Though we doubt any of these firms will become the next Wal-Mart in terms of revenue, Braintree's major customers are all enjoying secular growth trajectories. Additionally, Braintree will be run as a separate entity, allowing eBay to maintain distinct pricing between PayPal and Braintree, giving the firm exposure to different clientele.
Did eBay pay too much?
Without specific financial details, it is difficult to discern whether or not the price eBay paid for Braintree was appropriate. Inc.com's 5000 list pegged Braintree's 2011 revenue at a paltry $9.9 million, though we think this figure will be closer to $40-$50 million in 2013. Still, eBay noted that the transaction won't be meaningful to revenue in 2013, and that it would also have a negative $0.01 impact on 2013 non-GAAP earnings per share, suggesting the firm isn't profitable at this point.
Though it is difficult (and perhaps irresponsible) to value the deal based on net payment volumes alone ($12 billion), we are confident in CEO John Donahue's capital allocation abilities. Plus, eBay made out pretty well when it acquired Elon Musk's payment processing company known as PayPal (Elon Musk is also of Tesla fame). We continue to hold shares of eBay in the portfolio of our Best Ideas Newsletter.
Disclosure: I have no positions in any stocks mentioned, and no plans to initiate any positions within the next 72 hours. I wrote this article myself, and it expresses my own opinions.
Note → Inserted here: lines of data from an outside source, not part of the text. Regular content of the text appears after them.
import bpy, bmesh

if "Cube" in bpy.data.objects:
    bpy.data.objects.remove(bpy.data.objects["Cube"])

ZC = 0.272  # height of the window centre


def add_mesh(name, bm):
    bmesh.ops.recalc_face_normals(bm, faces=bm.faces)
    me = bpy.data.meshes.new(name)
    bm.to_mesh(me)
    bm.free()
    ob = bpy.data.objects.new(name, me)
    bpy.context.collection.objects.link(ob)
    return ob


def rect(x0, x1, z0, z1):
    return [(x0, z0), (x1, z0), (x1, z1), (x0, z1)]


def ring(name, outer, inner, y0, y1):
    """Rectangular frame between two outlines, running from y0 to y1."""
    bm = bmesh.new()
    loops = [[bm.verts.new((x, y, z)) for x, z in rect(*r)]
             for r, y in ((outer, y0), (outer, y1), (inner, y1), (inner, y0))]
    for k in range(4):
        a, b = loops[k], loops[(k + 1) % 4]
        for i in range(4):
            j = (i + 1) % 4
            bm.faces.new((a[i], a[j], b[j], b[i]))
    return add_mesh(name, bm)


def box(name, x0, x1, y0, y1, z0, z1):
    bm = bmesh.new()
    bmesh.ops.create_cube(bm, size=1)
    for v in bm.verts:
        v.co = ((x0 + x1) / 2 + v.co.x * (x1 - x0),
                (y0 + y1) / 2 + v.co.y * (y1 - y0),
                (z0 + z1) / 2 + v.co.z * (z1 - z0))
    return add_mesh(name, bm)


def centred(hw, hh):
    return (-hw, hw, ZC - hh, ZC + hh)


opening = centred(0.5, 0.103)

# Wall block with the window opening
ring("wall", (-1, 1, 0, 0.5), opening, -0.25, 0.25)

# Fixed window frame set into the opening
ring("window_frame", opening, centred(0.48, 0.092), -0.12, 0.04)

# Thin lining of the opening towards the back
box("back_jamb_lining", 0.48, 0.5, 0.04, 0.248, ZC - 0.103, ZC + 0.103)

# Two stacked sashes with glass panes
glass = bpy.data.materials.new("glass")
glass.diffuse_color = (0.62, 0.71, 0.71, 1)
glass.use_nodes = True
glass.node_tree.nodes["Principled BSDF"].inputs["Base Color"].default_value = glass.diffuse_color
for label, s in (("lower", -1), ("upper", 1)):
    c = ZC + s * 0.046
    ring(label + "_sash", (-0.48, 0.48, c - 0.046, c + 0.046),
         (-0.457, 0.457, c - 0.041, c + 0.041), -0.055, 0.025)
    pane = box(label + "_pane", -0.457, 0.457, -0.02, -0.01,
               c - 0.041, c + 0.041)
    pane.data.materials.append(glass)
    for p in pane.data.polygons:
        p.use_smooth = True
I am not receiving compensation for it (other than from Seeking Alpha). I have no business relationship with any company whose stock is mentioned in this article.
Additional disclosure: EBAY is included in the portfolio of our Best Ideas Newsletter.